At the 2020 WCRI Annual Research & Issues Conference, Dr Bogdan Savych with WCRI discussed their study reviewing how injuries, claims and outcomes vary by age.
The US population is aging. In 2000, around 13% of the population was over age 65. It is projected that by 2030 over 20% of the population will be over age 65. People are also working longer. Since 2000, the percentage of people over age 65 still working has increased by over almost a third and the percentage over age 75 still working is projected to more than double between 2000 and 2028. This aging workforce is impacting workers’ compensation injuries and claim outcomes.
While injury rates for workers 22-44 and 65 and older are very similar, the types of injuries are different. Older workers are twice as likely to suffer injuries from falls, but overexertion injuries tend to be lower with the older workers. Thus, older workers suffer less strains, but more fractures.
Medical payments on claims with more than 7 days of lost time tend to increase steadily based on the age of the worker. Indemnity payments follow a similar pattern, with the exception that they tend to decline for workers over age 65.
Average duration of lost time claims remains fairly flat once workers are age 45 or older. The likelihood of a claim receiving PPD benefits is also relatively flat after age 45.
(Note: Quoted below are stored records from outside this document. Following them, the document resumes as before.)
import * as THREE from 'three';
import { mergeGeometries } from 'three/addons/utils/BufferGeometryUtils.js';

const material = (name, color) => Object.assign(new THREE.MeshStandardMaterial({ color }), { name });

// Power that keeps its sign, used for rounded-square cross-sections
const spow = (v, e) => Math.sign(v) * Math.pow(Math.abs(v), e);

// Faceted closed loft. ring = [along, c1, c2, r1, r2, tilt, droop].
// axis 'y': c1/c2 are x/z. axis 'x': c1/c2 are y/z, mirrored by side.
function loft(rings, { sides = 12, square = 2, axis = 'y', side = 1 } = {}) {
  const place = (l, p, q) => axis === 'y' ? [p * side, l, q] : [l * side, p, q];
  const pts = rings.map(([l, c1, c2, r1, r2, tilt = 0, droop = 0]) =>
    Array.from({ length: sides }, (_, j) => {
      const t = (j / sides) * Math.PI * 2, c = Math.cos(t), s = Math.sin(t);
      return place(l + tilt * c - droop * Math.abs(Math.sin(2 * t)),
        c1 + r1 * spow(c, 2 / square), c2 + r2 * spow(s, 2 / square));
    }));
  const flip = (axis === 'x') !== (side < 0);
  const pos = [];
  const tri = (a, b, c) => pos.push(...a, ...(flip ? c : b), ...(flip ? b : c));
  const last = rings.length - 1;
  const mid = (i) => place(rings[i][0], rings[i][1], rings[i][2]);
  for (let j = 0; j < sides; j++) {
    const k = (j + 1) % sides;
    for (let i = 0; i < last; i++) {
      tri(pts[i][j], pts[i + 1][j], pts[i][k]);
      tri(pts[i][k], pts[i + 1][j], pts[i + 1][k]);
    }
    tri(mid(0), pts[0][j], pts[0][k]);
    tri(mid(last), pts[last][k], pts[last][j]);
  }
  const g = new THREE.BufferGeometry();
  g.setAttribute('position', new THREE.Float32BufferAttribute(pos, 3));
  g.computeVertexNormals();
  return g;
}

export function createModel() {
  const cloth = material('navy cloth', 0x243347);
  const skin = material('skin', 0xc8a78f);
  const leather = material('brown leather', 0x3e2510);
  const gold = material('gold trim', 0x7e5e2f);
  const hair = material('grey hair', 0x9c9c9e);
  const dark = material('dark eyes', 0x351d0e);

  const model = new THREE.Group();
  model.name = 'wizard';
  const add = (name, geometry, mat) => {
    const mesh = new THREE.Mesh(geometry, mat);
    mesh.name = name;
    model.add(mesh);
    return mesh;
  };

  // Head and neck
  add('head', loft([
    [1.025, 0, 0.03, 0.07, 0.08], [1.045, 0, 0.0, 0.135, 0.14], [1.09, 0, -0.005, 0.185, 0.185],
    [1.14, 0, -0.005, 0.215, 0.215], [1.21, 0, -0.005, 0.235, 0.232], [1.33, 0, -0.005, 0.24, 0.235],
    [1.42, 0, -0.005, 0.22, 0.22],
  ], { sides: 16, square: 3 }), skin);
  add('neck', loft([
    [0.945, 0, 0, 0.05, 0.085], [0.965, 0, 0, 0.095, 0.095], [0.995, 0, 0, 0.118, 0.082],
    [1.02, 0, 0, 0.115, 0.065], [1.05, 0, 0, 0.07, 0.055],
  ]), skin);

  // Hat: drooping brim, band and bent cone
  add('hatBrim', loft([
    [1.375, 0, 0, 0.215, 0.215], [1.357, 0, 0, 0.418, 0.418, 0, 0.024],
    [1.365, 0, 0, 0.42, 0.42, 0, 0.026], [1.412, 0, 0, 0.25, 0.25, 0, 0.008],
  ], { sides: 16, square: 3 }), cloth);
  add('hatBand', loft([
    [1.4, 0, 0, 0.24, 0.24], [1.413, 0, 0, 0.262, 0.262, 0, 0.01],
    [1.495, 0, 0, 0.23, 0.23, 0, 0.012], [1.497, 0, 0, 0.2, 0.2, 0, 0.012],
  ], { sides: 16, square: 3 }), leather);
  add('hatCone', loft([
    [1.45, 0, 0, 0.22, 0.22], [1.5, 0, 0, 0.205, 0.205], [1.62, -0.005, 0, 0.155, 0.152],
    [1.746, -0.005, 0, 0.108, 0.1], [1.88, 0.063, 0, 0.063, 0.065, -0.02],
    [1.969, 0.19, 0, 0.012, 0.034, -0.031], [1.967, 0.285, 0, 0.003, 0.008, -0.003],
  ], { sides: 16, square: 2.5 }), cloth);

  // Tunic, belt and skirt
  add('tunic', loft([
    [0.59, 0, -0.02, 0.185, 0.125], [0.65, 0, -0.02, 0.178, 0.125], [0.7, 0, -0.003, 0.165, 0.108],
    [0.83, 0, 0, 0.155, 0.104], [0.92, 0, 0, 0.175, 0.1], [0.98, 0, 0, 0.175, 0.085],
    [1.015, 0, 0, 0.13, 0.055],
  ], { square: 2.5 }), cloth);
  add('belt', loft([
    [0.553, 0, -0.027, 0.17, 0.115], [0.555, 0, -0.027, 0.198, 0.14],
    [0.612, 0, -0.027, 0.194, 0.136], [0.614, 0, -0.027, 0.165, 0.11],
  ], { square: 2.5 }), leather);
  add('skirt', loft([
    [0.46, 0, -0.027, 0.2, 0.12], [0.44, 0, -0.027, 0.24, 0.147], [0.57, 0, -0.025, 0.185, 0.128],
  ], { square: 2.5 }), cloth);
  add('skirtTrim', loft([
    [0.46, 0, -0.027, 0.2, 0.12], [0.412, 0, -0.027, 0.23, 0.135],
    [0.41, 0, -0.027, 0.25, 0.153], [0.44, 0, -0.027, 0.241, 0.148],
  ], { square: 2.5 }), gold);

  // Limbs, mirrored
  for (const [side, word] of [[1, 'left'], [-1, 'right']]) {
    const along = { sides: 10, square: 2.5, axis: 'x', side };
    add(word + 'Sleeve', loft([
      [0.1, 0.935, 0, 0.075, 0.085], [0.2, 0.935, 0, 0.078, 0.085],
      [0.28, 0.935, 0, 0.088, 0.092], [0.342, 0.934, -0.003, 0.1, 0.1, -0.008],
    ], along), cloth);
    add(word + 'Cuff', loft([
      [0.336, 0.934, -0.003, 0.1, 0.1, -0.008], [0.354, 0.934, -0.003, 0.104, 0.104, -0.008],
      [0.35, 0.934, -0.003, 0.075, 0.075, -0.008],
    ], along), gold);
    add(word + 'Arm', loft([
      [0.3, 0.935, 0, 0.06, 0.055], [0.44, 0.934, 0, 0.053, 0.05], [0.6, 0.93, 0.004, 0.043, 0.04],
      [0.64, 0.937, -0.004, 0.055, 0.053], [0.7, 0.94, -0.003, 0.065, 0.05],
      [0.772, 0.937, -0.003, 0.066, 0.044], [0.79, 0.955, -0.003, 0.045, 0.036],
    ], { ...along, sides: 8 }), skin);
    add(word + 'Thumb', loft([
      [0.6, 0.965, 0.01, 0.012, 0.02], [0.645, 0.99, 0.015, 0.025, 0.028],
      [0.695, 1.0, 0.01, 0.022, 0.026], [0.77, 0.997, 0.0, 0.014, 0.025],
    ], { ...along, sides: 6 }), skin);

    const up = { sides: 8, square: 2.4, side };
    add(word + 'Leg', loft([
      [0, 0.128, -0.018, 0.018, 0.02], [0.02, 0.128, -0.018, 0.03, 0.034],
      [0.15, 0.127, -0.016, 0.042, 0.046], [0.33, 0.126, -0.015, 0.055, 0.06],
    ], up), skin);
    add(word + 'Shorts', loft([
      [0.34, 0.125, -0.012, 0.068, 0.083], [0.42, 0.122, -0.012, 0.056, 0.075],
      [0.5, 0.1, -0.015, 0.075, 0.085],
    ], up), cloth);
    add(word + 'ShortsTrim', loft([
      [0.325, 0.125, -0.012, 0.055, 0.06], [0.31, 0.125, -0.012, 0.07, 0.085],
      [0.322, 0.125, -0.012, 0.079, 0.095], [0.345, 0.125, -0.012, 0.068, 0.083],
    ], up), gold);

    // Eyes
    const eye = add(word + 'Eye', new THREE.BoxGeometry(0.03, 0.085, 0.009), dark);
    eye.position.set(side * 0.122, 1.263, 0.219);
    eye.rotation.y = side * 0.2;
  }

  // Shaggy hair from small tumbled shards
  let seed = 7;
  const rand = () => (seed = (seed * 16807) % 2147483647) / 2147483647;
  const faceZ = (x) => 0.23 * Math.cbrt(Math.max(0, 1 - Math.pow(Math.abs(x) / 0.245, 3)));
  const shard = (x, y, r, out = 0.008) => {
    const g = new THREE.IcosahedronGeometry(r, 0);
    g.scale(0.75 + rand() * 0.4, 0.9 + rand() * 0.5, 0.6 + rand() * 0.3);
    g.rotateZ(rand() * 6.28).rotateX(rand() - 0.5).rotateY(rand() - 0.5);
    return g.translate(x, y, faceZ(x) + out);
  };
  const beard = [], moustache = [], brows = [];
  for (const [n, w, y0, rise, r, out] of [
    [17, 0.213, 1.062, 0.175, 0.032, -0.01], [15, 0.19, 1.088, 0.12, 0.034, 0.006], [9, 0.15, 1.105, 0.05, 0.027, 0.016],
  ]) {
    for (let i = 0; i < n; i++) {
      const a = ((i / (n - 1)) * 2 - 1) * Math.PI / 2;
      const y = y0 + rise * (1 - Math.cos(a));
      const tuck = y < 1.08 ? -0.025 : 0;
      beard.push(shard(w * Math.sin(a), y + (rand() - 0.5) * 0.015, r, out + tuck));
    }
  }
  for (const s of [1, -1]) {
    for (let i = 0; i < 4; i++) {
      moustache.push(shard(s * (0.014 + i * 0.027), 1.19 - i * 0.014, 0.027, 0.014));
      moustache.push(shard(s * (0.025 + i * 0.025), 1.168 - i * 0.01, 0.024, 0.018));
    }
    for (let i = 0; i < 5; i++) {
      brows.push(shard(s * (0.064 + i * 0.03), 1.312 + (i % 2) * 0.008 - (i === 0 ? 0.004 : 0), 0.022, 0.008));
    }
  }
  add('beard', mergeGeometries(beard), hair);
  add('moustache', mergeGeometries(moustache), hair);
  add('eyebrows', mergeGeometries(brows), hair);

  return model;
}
The percentage of workers with multiple comorbidities increases with age. Over 70% of claims for workers over age 65 have at least one comorbidity, and around 40% have two or more comorbidities. A very small fraction of workers under age 40 have two or more comorbidities.
You can learn more about this study on the WCRI web site HERE